Are we teaching the ‘wrong’ way?
According to BRAC’s Youth Survey 2019, as much as 34 percent of the male youth of the country described unemployment as the major obstacle in their lives. According to the youth panelists at the panel discussion, the current education system is too lengthy and is not relevant to the job market. Students are gaining theoretical knowledge but practical skills are not being taught in schools. So, there is a mismatch between the curriculum taught in universities and the job market requirements, which is leading to higher unemployment.
We are still going very much by the book and teachers are repeatedly asking the students to solve the same set of problems that others before them have done. This discourages creative thinking among students because they already have access to all the existing answers. Hence their analytical abilities are not being enhanced enough to make them ready to face the challenges presented by the ever-changing job market.
“I want the ‘other’ kid to be an entrepreneur, my kid will study computer science”
Many graduates are not leaning towards entrepreneurship as they lack the right set of business skills. Teaching entrepreneurial skills to students while they are studying will help them choose their own career track early on in their lives. This will also generate further employment. However, negative perceptions surrounding entrepreneurship, and uncertainties about finding employment opportunities after receiving skills training as opposed to receiving formal education, are discouraging many students from choosing these paths.
Meha mentioned that the society creates pressure on the youth to choose from a fixed set of disciplines, rather than giving them the liberty to choose their preferred subject of study based on their own career interests. Although she is studying IT, she is pursuing her dream of becoming a culinary artist by initiating a home-based food business. She did so because there are no schools in Dhaka which offers an undergraduate degree in culinary arts. Meha added that the society does not consider this to be a sustainable career choice.
For Mukta, the reality is that training is unaffordable, so she went for the free training that NGOs provide through donor funding. But as it was free, her family questioned its credibility.
Solutions suggested by the youth
BRAC has created access to training for disadvantaged girls, whereby more than 40,000 girls have received training. Over 7,000 were trained in nontraditional occupations such as motor-rewinding, lathe machine operation and motorcycle repairing, among others. BRAC has reached out to 4,703 people with disabilities, providing assistive devices to some to facilitate mobility. But it is of utmost importance to change the mindset of people about the available diversity when it comes to the types of employment available which cannot be project-bound, short-term and quick. There has to be a long-term solution where the government, businesses and NGOs come together to create an environment where the youth have the freedom to choose their own career and flourish.

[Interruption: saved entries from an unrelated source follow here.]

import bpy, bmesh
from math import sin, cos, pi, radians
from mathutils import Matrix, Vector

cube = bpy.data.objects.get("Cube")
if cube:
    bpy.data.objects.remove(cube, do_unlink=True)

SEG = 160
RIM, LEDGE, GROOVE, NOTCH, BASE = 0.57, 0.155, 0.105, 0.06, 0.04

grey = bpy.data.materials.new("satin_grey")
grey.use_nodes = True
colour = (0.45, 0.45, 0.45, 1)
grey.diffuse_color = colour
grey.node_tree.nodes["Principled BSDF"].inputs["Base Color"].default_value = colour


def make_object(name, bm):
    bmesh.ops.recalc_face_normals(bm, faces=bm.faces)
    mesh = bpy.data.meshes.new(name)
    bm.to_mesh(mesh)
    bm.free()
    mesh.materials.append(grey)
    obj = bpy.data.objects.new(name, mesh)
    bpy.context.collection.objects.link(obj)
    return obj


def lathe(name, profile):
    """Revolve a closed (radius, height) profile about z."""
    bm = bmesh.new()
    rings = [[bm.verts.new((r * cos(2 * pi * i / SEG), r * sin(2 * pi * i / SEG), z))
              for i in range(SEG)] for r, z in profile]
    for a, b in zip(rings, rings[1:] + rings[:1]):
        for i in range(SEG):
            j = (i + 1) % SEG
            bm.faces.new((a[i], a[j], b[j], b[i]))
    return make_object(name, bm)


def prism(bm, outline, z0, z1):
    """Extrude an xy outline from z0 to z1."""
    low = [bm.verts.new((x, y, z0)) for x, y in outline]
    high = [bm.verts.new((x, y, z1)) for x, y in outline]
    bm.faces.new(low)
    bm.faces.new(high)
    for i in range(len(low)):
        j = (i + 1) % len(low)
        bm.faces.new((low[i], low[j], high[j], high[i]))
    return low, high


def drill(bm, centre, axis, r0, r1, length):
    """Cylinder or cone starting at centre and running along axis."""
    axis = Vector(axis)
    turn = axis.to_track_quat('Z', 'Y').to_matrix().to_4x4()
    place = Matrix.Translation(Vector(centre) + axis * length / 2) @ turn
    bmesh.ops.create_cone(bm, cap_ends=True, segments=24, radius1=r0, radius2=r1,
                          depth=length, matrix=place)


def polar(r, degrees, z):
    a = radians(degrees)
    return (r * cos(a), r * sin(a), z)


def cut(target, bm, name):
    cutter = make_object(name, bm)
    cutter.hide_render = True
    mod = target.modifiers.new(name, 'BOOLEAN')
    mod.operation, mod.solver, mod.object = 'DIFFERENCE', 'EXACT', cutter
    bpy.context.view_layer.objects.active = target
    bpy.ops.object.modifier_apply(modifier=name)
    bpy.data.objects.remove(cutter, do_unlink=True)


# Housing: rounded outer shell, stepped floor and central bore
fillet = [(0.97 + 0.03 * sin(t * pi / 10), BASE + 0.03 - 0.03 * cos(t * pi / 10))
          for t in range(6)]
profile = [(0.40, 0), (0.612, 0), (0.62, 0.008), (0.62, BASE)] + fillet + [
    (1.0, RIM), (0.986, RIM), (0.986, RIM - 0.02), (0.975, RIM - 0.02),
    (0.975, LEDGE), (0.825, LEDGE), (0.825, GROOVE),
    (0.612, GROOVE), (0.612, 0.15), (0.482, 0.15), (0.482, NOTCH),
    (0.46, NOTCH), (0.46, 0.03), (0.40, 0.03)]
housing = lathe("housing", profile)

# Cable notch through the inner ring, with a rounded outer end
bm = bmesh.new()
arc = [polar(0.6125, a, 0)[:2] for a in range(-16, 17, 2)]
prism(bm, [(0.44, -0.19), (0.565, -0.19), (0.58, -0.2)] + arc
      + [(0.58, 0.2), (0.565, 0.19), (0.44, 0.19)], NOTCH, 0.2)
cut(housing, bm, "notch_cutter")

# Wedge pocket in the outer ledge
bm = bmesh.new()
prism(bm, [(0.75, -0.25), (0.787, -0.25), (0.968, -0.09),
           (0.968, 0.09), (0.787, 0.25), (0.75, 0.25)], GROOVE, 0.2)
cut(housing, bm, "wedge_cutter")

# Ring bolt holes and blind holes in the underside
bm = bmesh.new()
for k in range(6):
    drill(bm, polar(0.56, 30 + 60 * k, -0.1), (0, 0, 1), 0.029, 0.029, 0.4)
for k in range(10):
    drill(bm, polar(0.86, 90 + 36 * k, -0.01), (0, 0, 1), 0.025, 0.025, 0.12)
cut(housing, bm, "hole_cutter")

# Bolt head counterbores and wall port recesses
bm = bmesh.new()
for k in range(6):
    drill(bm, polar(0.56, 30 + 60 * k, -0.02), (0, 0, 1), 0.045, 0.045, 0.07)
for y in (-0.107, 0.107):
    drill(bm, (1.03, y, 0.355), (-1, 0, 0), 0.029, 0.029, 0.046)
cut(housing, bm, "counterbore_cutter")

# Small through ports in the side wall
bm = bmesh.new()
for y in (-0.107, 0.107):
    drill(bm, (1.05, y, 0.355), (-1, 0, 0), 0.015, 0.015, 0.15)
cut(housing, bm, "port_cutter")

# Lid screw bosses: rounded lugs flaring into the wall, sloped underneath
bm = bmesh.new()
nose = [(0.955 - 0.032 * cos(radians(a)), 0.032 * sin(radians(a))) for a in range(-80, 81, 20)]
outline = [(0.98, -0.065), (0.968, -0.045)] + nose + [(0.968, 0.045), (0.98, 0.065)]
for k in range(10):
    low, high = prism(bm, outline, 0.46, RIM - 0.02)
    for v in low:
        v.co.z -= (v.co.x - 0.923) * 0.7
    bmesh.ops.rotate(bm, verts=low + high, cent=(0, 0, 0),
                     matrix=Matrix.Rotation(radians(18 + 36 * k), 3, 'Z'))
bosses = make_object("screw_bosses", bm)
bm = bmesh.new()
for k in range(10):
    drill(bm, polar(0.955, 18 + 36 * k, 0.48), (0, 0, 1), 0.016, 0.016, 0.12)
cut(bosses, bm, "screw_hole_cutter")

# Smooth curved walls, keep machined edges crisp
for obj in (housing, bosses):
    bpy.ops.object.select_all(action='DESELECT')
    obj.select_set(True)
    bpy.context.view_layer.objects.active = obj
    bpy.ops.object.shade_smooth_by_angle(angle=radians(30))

Besides changing perceptions about the types of jobs the youth are engaged in, the need for diversifying skills is essential for the youth to be ready for the future world of automation, because traditional jobs may become irrelevant in the years to come. Thus, a skills inventory made with youth groups with diversified skills required in the future will help the youth cope with the changing job market.
The education system should be transformed so that academic curricula correspond to market-oriented practical skills, by including technical as well as life skills from very early on. This will enable students to be exposed to practical skills alongside academic curricula. Last but not the least, a changed mindset about skills training is needed to stay relevant in the job market.
Tasmiah T Rahman is the head of BRAC Skills Development Programm.